● GIVEN DATA
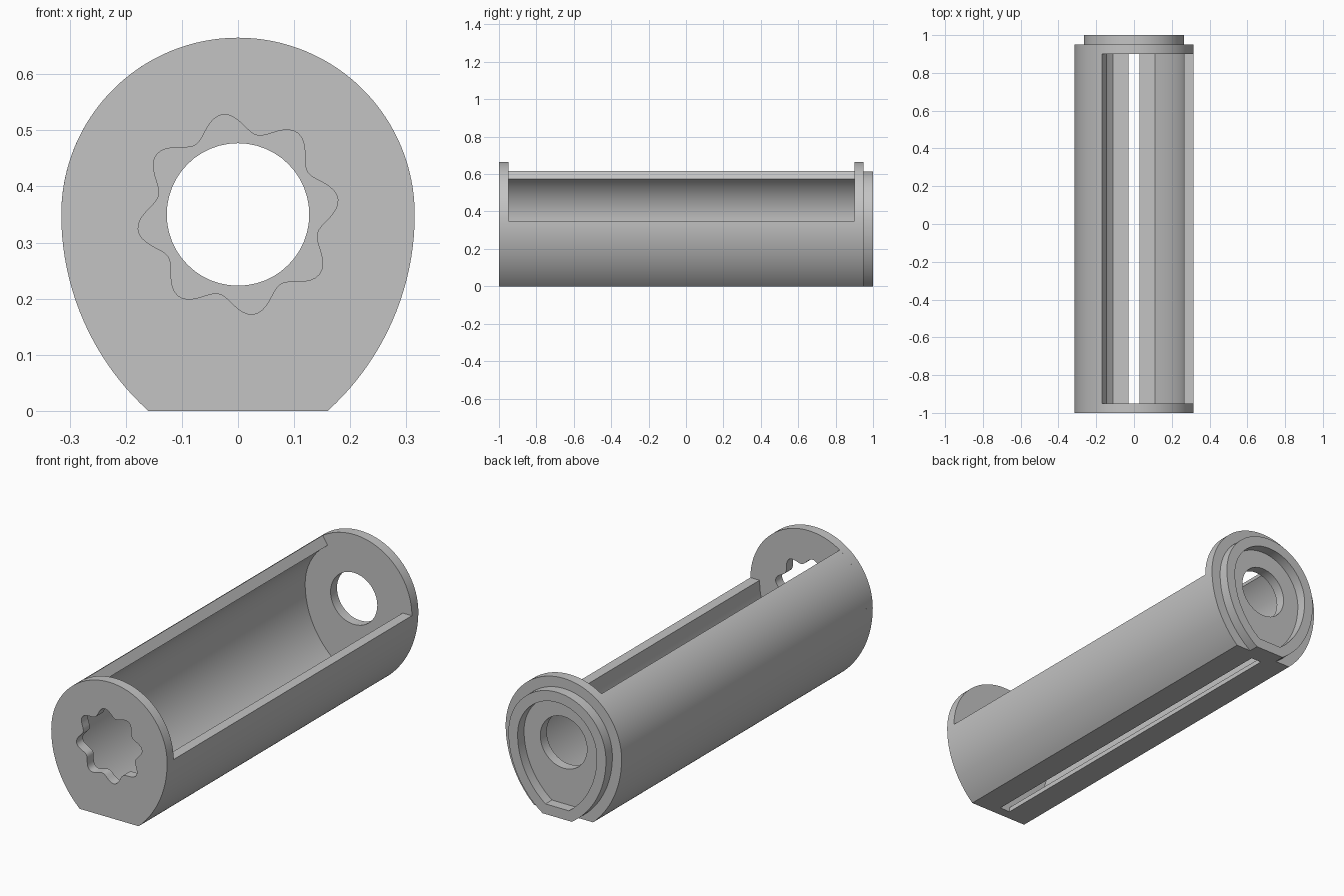
import bpy, bmesh
from math import sin, cos, asin, sqrt, pi, radians

cube = bpy.data.objects.get("Cube")
if cube:
    bpy.data.objects.remove(cube)

grey = bpy.data.materials.new("plain_grey")
grey.use_nodes = True
grey.diffuse_color = (0.55, 0.55, 0.55, 1)
grey.node_tree.nodes["Principled BSDF"].inputs["Base Color"].default_value = (0.55, 0.55, 0.55, 1)

AXIS = 0.35          # height of the tube axis
R_TOP = 0.315        # upper round radius
R_SIDE = 0.4726      # flatter radius of the lower flanks
WALL = 0.05
SLOT = 0.028         # half width of the floor slot
FLOOR = 0.023
CUT = radians(122.7)  # opening runs from 0 to this angle


def flank(inset, base, n=20):
    """Right lower flank, from the flat base up to the axis height."""
    r = R_SIDE - inset
    shift = R_SIDE - R_TOP
    low = asin((AXIS - base) / r)
    return [(r * cos(low * (1 - i / n)) - shift, AXIS - r * sin(low * (1 - i / n)))
            for i in range(n + 1)]


def arc(radius, start, end, n=40):
    return [(radius * cos(start + (end - start) * i / n),
             AXIS + radius * sin(start + (end - start) * i / n)) for i in range(n + 1)]


def mirrored(points):
    return [(-x, z) for x, z in points]


def outline(inset=0.0, base=0.0):
    """Closed round outline with a flat base."""
    side = flank(inset, base)
    return side + arc(R_TOP - inset, 0, pi, 64)[1:-1] + mirrored(side)[::-1]


def extrude(name, loops, y0, y1):
    """Fill the outer loop minus any inner loops and extrude along y."""
    bm = bmesh.new()
    edges = []
    for loop in loops:
        vs = [bm.verts.new((x, y0, z)) for x, z in loop]
        edges += [bm.edges.new((vs[i - 1], vs[i])) for i in range(len(vs))]
    bmesh.ops.triangle_fill(bm, edges=edges, use_beauty=True, normal=(0, -1, 0))
    ext = bmesh.ops.extrude_face_region(bm, geom=bm.faces[:])
    moved = [g for g in ext["geom"] if isinstance(g, bmesh.types.BMVert)]
    bmesh.ops.translate(bm, verts=moved, vec=(0, y1 - y0, 0))
    bmesh.ops.recalc_face_normals(bm, faces=bm.faces[:])
    mesh = bpy.data.meshes.new(name)
    bm.to_mesh(mesh)
    bm.free()
    mesh.materials.append(grey)
    obj = bpy.data.objects.new(name, mesh)
    bpy.context.collection.objects.link(obj)
    bpy.ops.object.select_all(action='DESELECT')
    obj.select_set(True)
    bpy.context.view_layer.objects.active = obj
    bpy.ops.object.shade_smooth_by_angle(angle=radians(30))
    return obj


# Front plate with an eight-lobed socket
socket = []
for i in range(128):
    a = 2 * pi * i / 128
    r = 0.1625 + 0.0175 * cos(8 * (a - radians(9)))
    socket.append((r * cos(a), AXIS + r * sin(a)))
extrude("front_plate", [outline(), socket], -1.0, -0.95)

# Rear plate with a round hole, and the raised rim behind it
extrude("rear_plate", [outline(), arc(0.127, 0, 2 * pi, 48)[:-1]], 0.9, 0.95)
extrude("rear_rim", [outline(WALL), outline(2 * WALL, WALL)], 0.95, 1.0)

# Trough walls either side of the floor slot: low on the right, high on the left
outer, inner = flank(0, 0), flank(WALL, FLOOR)
low_wall = [(SLOT, 0)] + outer + inner[::-1] + [(SLOT, FLOOR)]
high_wall = ([(-SLOT, 0)] + mirrored(outer) + arc(R_TOP, pi, CUT, 24)[1:]
             + arc(R_TOP - WALL, CUT, pi, 24)[:-1] + mirrored(inner)[::-1]
             + [(-SLOT, FLOOR)])
extrude("low_wall", [low_wall], -0.95, 0.9)
extrude("high_wall", [high_wall], -0.95, 0.9)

● ASSIGNMENT
Every line of the material above should be repeated exactly, except for the pictures.

● EXERCISE RESULT
import bpy, bmesh
from math import sin, cos, asin, sqrt, pi, radians

cube = bpy.data.objects.get("Cube")
if cube:
    bpy.data.objects.remove(cube)

grey = bpy.data.materials.new("plain_grey")
grey.use_nodes = True
grey.diffuse_color = (0.55, 0.55, 0.55, 1)
grey.node_tree.nodes["Principled BSDF"].inputs["Base Color"].default_value = (0.55, 0.55, 0.55, 1)

AXIS = 0.35          # height of the tube axis
R_TOP = 0.315        # upper round radius
R_SIDE = 0.4726      # flatter radius of the lower flanks
WALL = 0.05
SLOT = 0.028         # half width of the floor slot
FLOOR = 0.023
CUT = radians(122.7)  # opening runs from 0 to this angle


def flank(inset, base, n=20):
    """Right lower flank, from the flat base up to the axis height."""
    r = R_SIDE - inset
    shift = R_SIDE - R_TOP
    low = asin((AXIS - base) / r)
    return [(r * cos(low * (1 - i / n)) - shift, AXIS - r * sin(low * (1 - i / n)))
            for i in range(n + 1)]


def arc(radius, start, end, n=40):
    return [(radius * cos(start + (end - start) * i / n),
             AXIS + radius * sin(start + (end - start) * i / n)) for i in range(n + 1)]


def mirrored(points):
    return [(-x, z) for x, z in points]


def outline(inset=0.0, base=0.0):
    """Closed round outline with a flat base."""
    side = flank(inset, base)
    return side + arc(R_TOP - inset, 0, pi, 64)[1:-1] + mirrored(side)[::-1]


def extrude(name, loops, y0, y1):
    """Fill the outer loop minus any inner loops and extrude along y."""
    bm = bmesh.new()
    edges = []
    for loop in loops:
        vs = [bm.verts.new((x, y0, z)) for x, z in loop]
        edges += [bm.edges.new((vs[i - 1], vs[i])) for i in range(len(vs))]
    bmesh.ops.triangle_fill(bm, edges=edges, use_beauty=True, normal=(0, -1, 0))
    ext = bmesh.ops.extrude_face_region(bm, geom=bm.faces[:])
    moved = [g for g in ext["geom"] if isinstance(g, bmesh.types.BMVert)]
    bmesh.ops.translate(bm, verts=moved, vec=(0, y1 - y0, 0))
    bmesh.ops.recalc_face_normals(bm, faces=bm.faces[:])
    mesh = bpy.data.meshes.new(name)
    bm.to_mesh(mesh)
    bm.free()
    mesh.materials.append(grey)
    obj = bpy.data.objects.new(name, mesh)
    bpy.context.collection.objects.link(obj)
    bpy.ops.object.select_all(action='DESELECT')
    obj.select_set(True)
    bpy.context.view_layer.objects.active = obj
    bpy.ops.object.shade_smooth_by_angle(angle=radians(30))
    return obj


# Front plate with an eight-lobed socket
socket = []
for i in range(128):
    a = 2 * pi * i / 128
    r = 0.1625 + 0.0175 * cos(8 * (a - radians(9)))
    socket.append((r * cos(a), AXIS + r * sin(a)))
extrude("front_plate", [outline(), socket], -1.0, -0.95)

# Rear plate with a round hole, and the raised rim behind it
extrude("rear_plate", [outline(), arc(0.127, 0, 2 * pi, 48)[:-1]], 0.9, 0.95)
extrude("rear_rim", [outline(WALL), outline(2 * WALL, WALL)], 0.95, 1.0)

# Trough walls either side of the floor slot: low on the right, high on the left
outer, inner = flank(0, 0), flank(WALL, FLOOR)
low_wall = [(SLOT, 0)] + outer + inner[::-1] + [(SLOT, FLOOR)]
high_wall = ([(-SLOT, 0)] + mirrored(outer) + arc(R_TOP, pi, CUT, 24)[1:]
             + arc(R_TOP - WALL, CUT, pi, 24)[:-1] + mirrored(inner)[::-1]
             + [(-SLOT, FLOOR)])
extrude("low_wall", [low_wall], -0.95, 0.9)
extrude("high_wall", [high_wall], -0.95, 0.9)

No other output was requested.